§ PROVIDED DATA
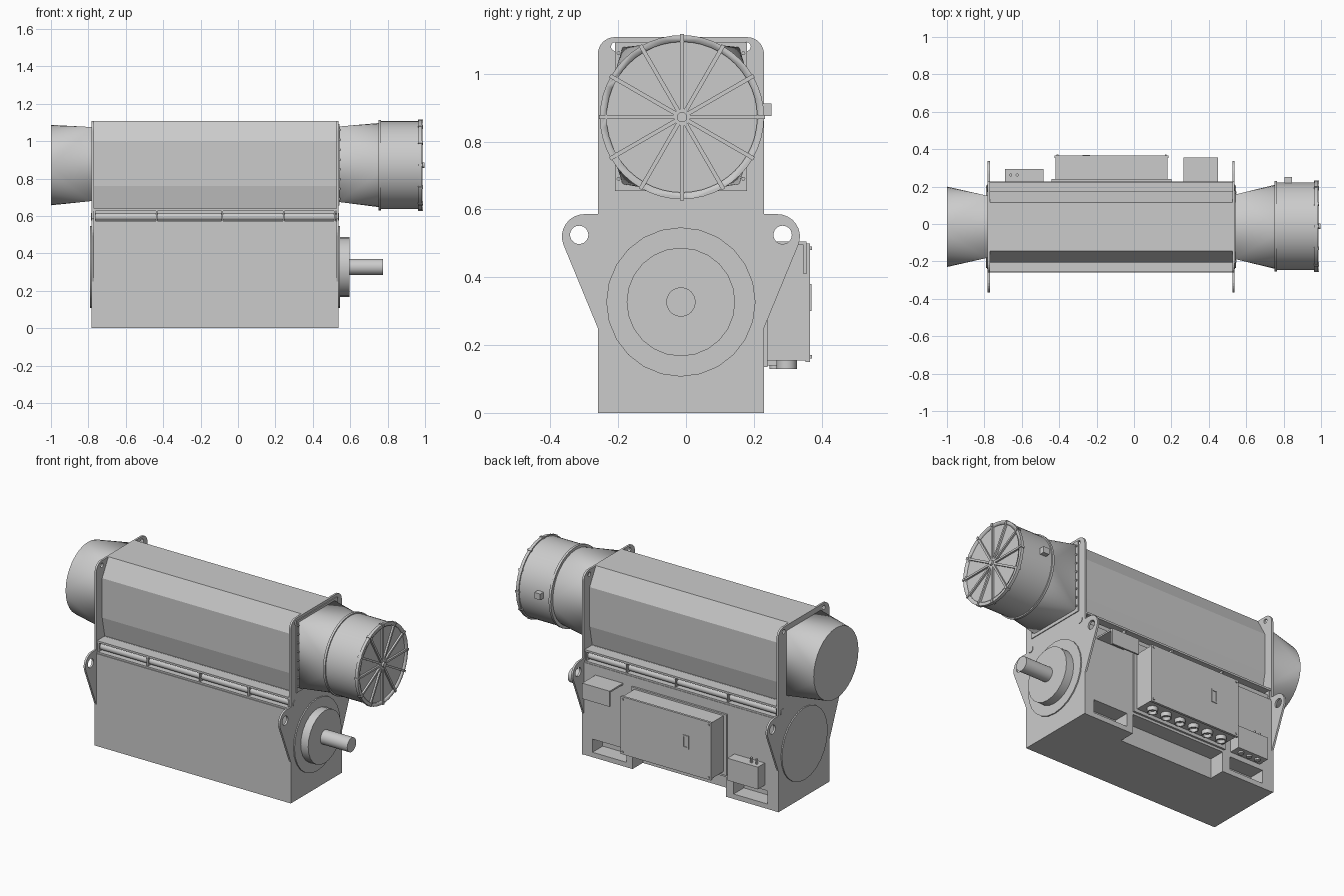
import bpy, bmesh, math
from mathutils import Matrix, Vector

if "Cube" in bpy.data.objects:
    bpy.data.objects.remove(bpy.data.objects["Cube"])

CY = -0.015          # machine centre line in y
FZ = 0.872           # height of fan axis


def finish(name, bm, smooth=False):
    bmesh.ops.recalc_face_normals(bm, faces=bm.faces)
    me = bpy.data.meshes.new(name)
    bm.to_mesh(me)
    bm.free()
    ob = bpy.data.objects.new(name, me)
    bpy.context.collection.objects.link(ob)
    if smooth:
        bpy.ops.object.select_all(action='DESELECT')
        ob.select_set(True)
        bpy.context.view_layer.objects.active = ob
        bpy.ops.object.shade_smooth_by_angle(angle=math.radians(30))
    return ob


def box(name, x, y, z):
    bm = bmesh.new()
    c = [(a[0] + a[1]) / 2 for a in (x, y, z)]
    s = [a[1] - a[0] for a in (x, y, z)]
    bmesh.ops.create_cube(bm, size=1, matrix=Matrix.Translation(c) @ Matrix.Diagonal((*s, 1)))
    return finish(name, bm)


def cyl(name, center, r, a, b, axis='X', n=32, smooth=True):
    """Cylinder from a to b along an axis; center gives the other two coordinates."""
    bm = bmesh.new()
    mid = (a + b) / 2
    loc, rot = ((mid, *center), Matrix.Rotation(math.pi / 2, 4, 'Y')) if axis == 'X' else ((*center, mid), Matrix())
    bmesh.ops.create_cone(bm, cap_ends=True, segments=n, radius1=r, radius2=r, depth=b - a,
                          matrix=Matrix.Translation(loc) @ rot)
    return finish(name, bm, smooth)


def prism(name, pts, x0, x1):
    """Closed (y, z) profile extruded along x."""
    bm = bmesh.new()
    f = bm.faces.new([bm.verts.new((x0, y, z)) for y, z in pts])
    g = bmesh.ops.extrude_face_region(bm, geom=[f])
    bmesh.ops.translate(bm, vec=(x1 - x0, 0, 0), verts=[v for v in g['geom'] if isinstance(v, bmesh.types.BMVert)])
    return finish(name, bm)


def arc(cy, cz, r, a0, a1, n=8):
    return [(cy + r * math.cos(math.radians(a0 + (a1 - a0) * i / n)),
             cz + r * math.sin(math.radians(a0 + (a1 - a0) * i / n))) for i in range(n + 1)]


def square_to_round(name, x_sq, x_rd, hy, z0, z1, r):
    """Duct with a rectangular end and a round end."""
    bm = bmesh.new()
    sq, rd = [], []
    for q, (sy, sz) in enumerate([(1, 1), (-1, 1), (-1, -1), (1, -1)]):
        for y, z in arc(CY, FZ, r, q * 90, q * 90 + 90, 8):
            rd.append(bm.verts.new((x_rd, y, z)))
            sq.append(bm.verts.new((x_sq, CY + sy * hy, z1 if sz > 0 else z0)))
    n = len(sq)
    for i in range(n):
        j = (i + 1) % n
        bm.faces.new((sq[i], sq[j], rd[j], rd[i]))
    bm.faces.new(rd)
    bmesh.ops.remove_doubles(bm, verts=bm.verts, dist=1e-5)
    return finish(name, bm, True)


def cut(ob, cutter):
    m = ob.modifiers.new("cut", 'BOOLEAN')
    m.operation, m.object, m.solver = 'DIFFERENCE', cutter, 'EXACT'
    bpy.context.view_layer.objects.active = ob
    bpy.ops.object.modifier_apply(modifier=m.name)
    bpy.data.objects.remove(cutter)


# Motor housing with recessed middle of the rear base and two foot pockets
body = box("motor_housing", (-0.775, 0.53), (-0.26, 0.228), (0, 0.562))
cut(body, box("cutter", (-0.43, 0.2), (0.13, 0.4), (-0.1, 0.12)))
for x in ((-0.71, -0.48), (0.24, 0.47)):
    cut(body, box("cutter", x, (0.13, 0.4), (0.03, 0.11)))

# End plates with lifting ears
half = [(0.245, 0), (0.245, 0.25)] + arc(0.285, 0.52, 0.066, -22, 90) + [(0.245, 0.586)] \
    + arc(0.195, 1.058, 0.05, 0, 90)
outline = [(CY + y, z) for y, z in half] + [(CY - y, z) for y, z in reversed(half)]
for name, x0 in (("rear_end_plate", -0.783), ("drive_end_plate", 0.526)):
    plate = prism(name, outline, x0, x0 + 0.012)
    for s in (-1, 1):
        for y, z, r in ((0.3, 0.525, 0.027), (0.193, 1.08, 0.013)):
            cut(plate, cyl("cutter", (CY + s * y, z), r, x0 - 0.1, x0 + 0.1, n=24, smooth=False))

# Cooler casing above the motor
side = [(0.165, 0.635), (0.19, 0.76), (0.19, 1.0), (0.13, 1.108)]
prism("cooler_casing", [(CY + y, z) for y, z in side] + [(CY - y, z) for y, z in reversed(side)], -0.773, 0.528)

# Joint between motor and cooler: flanges, core, clamp rods and ribs
box("joint_core", (-0.773, 0.528), (CY - 0.17, CY + 0.17), (0.56, 0.64))
for i, z in enumerate((0.56, 0.627)):
    box(f"joint_flange_{i}", (-0.773, 0.528), (CY - 0.24, CY + 0.24), (z, z + 0.012))
for s in (-1, 1):
    cyl(f"joint_rod_{s}", (CY + s * 0.206, 0.595), 0.02, -0.786, 0.541, n=20)
    for i, x in enumerate((-0.765, -0.435, -0.083, 0.245, 0.518)):
        y = sorted((CY + s * 0.16, CY + s * 0.236))
        box(f"joint_rib_{s}_{i}", (x - 0.004, x + 0.004), y, (0.565, 0.632))

# Shaft, bearing covers
cyl("bearing_cover_drive", (CY, 0.327), 0.22, 0.53, 0.545, n=24)
cyl("bearing_boss", (CY, 0.327), 0.16, 0.54, 0.595, n=24)
cyl("shaft", (CY, 0.327), 0.043, 0.59, 0.776, n=32)
cyl("bearing_cover_rear", (CY, 0.327), 0.22, -0.79, -0.775, n=24)

# Air ducts with bolted flange
square_to_round("outlet_hood", -0.78, -1.0, 0.165, 0.68, 1.075, 0.215)
square_to_round("fan_duct", 0.538, 0.755, 0.172, 0.675, 1.078, 0.225)
box("duct_flange", (0.536, 0.543), (CY - 0.195, CY + 0.195), (0.655, 1.092))
for i in range(8):
    z = 0.69 + i * 0.053
    for s in (-1, 1):
        cyl(f"flange_bolt_{s}_{i}", (CY + s * 0.184, z), 0.006, 0.54, 0.549, n=6)

# Fan drum with rims, spokes and hub
F = (-0.012, FZ)
cyl("fan_drum", F, 0.235, 0.75, 0.975, n=48)
drum_rim = [(0.75, 0.764), (0.966, 0.984)]
for i, (a, b) in enumerate(drum_rim):
    rim = cyl(f"fan_rim_{i}", F, 0.242, a, b, n=48)
    cut(rim, cyl("cutter", F, 0.222, a - 0.05, b + 0.05, n=48))
cyl("fan_hub", F, 0.015, 0.97, 0.998, n=20)
for i in range(12):
    rot = Matrix.Rotation(i * math.pi / 6, 4, 'X')
    base = Matrix.Translation((0, *F)) @ rot
    for name, x, z in (("spoke", (0.97, 0.986), (0.01, 0.236)),
                       ("rim_clip", (0.962, 0.989), (0.225, 0.245))):
        ob = box(f"fan_{name}_{i}", x, (-0.006, 0.006), z)
        ob.data.transform(base)
box("fan_terminal", (0.805, 0.845), (0.2, 0.252), (0.875, 0.912))

# Main terminal box on the back: mounting plate, case, lid, latch, cable glands
box("terminal_mount", (-0.44, 0.2), (0.225, 0.24), (0.135, 0.505))
box("terminal_case", (-0.42, 0.18), (0.23, 0.355), (0.155, 0.495))
box("terminal_lid", (-0.424, 0.184), (0.352, 0.366), (0.15, 0.5))
latch = box("terminal_latch", (-0.275, -0.235), (0.36, 0.37), (0.3, 0.38))
cut(latch, box("cutter", (-0.267, -0.243), (0.364, 0.4), (0.31, 0.37)))
for x in (-0.41, 0.17):
    for z in (0.165, 0.485):
        box(f"lid_screw_{x}_{z}", (x - 0.005, x + 0.005), (0.36, 0.371), (z - 0.005, z + 0.005))
for i in range(6):
    g = cyl(f"cable_gland_{i}", (-0.36 + i * 0.096, 0.297), 0.03, 0.13, 0.16, 'Z', 24)
    cut(g, cyl("cutter", (-0.36 + i * 0.096, 0.297), 0.023, 0.1, 0.15, 'Z', 24))

# Small auxiliary box with pipes on top and glands below
box("auxiliary_box", (-0.69, -0.485), (0.225, 0.295), (0.14, 0.275))
for i, x in enumerate((-0.66, -0.625)):
    cyl(f"auxiliary_pipe_{i}", (x, 0.262), 0.008, 0.27, 0.305, 'Z', 12)
for i in range(3):
    cyl(f"auxiliary_gland_{i}", (-0.645 + i * 0.057, 0.262), 0.016, 0.13, 0.145, 'Z', 16)

# Folded guard hood near the drive end, open below
prism("guard_hood", [(0.225, 0.505), (0.225, 0.495), (0.346, 0.495), (0.346, 0.41),
                     (0.356, 0.41), (0.356, 0.505)], 0.265, 0.45)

§ WHAT IS REQUIRED
Give back, unchanged, the run of lines in the listing above that begins at the line containing "0.4), (0.03, 0.11)))" and ends at the line containing "0.1, n=24, smooth=False))", both included.

§ RESPONSE BOX
    cut(body, box("cutter", x, (0.13, 0.4), (0.03, 0.11)))

# End plates with lifting ears
half = [(0.245, 0), (0.245, 0.25)] + arc(0.285, 0.52, 0.066, -22, 90) + [(0.245, 0.586)] \
    + arc(0.195, 1.058, 0.05, 0, 90)
outline = [(CY + y, z) for y, z in half] + [(CY - y, z) for y, z in reversed(half)]
for name, x0 in (("rear_end_plate", -0.783), ("drive_end_plate", 0.526)):
    plate = prism(name, outline, x0, x0 + 0.012)
    for s in (-1, 1):
        for y, z, r in ((0.3, 0.525, 0.027), (0.193, 1.08, 0.013)):
            cut(plate, cyl("cutter", (CY + s * y, z), r, x0 - 0.1, x0 + 0.1, n=24, smooth=False))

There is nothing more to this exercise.